The art of Kirchner has been almost completely overlooked because his talent was expressed in miniature form, yet the age which determined Wagnerian bombast preferable to Mendelssohnian intimacy has passed by and enabled us to re-evaluate the miniaturist on something approaching his own terms rather than those of his artistic opponents. Viewed from any angle, Kirchner’s achievement is remarkable. One might expect his works to be commonplace and unexceptional because of his prolific nature, yet the opposite is the case. Kirchner is the master of intimate expression; of scale above all, because he knows how to manipulate the interior monologue to evoke fantasies that can turn from charm to poignancy to anguish in a mere moment.
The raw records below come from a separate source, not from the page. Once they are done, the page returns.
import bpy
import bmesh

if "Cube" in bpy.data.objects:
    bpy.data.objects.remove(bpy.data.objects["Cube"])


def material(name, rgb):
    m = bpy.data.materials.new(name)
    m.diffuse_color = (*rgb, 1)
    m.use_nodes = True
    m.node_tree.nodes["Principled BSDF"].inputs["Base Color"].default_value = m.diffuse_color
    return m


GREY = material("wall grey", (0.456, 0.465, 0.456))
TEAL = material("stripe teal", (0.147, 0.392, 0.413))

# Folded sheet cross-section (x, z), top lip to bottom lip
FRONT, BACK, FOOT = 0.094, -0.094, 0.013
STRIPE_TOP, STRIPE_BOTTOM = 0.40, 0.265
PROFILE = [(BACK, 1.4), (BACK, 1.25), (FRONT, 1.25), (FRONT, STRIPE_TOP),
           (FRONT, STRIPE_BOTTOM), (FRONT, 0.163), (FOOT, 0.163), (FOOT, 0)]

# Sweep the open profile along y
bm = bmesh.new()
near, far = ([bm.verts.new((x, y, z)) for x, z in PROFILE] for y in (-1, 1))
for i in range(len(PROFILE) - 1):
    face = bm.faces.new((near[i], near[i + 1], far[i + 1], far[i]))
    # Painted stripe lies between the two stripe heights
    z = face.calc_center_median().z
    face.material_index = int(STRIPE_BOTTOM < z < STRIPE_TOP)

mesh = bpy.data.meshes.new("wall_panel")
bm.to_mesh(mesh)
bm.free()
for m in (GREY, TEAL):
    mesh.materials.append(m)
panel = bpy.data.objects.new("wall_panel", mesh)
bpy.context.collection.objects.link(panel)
To listen to Kirchner is to be drawn into a world whose parameters may at first seem strange. Sometimes we have less than a minute to get our bearings, and a casual listener may miss the nuance that becomes second nature to the Kirchner initiate. Kirchner’s language is rich and diverse; it is full both of self-references and echoes of others; here of Schumann, or of Mendelssohn, or (particularly in op 77) of Schubert. Like his successor Webern, the music is distilled and represents concentration as well as economy: Kirchner does not waste notes or strive for effect at the expense of substance. What he offers is a continual engagement with one of the greatest problems for a creative artist; the capture of the elusive moment – of an overheard voice, a perfume, a half-glimpsed scene – rather as would be addressed in very different ways by Fauré and Debussy in due course. Kirchner’s world is not public and external – rather it is like browsing through a confessional and intimate diary (indeed diaries and sketchbooks were to feature in several of his compositions). In an age that fears intimacy, Kirchner is a challenge indeed.
Often with Kirchner it is the most outwardly ordinary and unassuming of titles that hide the most interesting music. Kirchner hardly whets the appetite with the drily descriptive “Polonaise, Walzer und Ländler”, but within is an intriguing set that continues a form that fascinated Schubert – the set of contrasting, not-quite-interlinking but nevertheless emotionally and sometimes motivically connected waltzes or ländler – which would eventually produce such grand offerings as Jensen’s Ländler aus Berchtesgaden (available on RDR CD 48) and Ravel’s knowing homage Valses Nobles et Sentimentales. Kirchner’s waltzes are stylised even beyond the examples of Schubert and Chopin, with any strain of rustic populism viewed (as so often in his music) as if at a remove of some distance. Some, indeed, are the perfect personification of introversion in music, seeming as if to listen too closely would result in their wholesale disappearance into the ether. Others are more boisterous, playing with their intertwined material as if caught up in the compositional equivalent of a crossword solution.
Kirchner’s Echoes, op 53, are somewhat more extended tone-pictures, and if Schumann is called to mind in the obsessive dotted rhythm of the first piece and the steadfast Davids-band procession of the fifth, this is probably entirely intentional. So often with Kirchner it is the central sections of pieces that are used for the opening of the emotional heart of the work, and so it is with these works. The sixth, however, is pure Kirchner, an exquisite piece based on a motif that is disarming in its simplicity but stays in the mind long after its last notes have died away.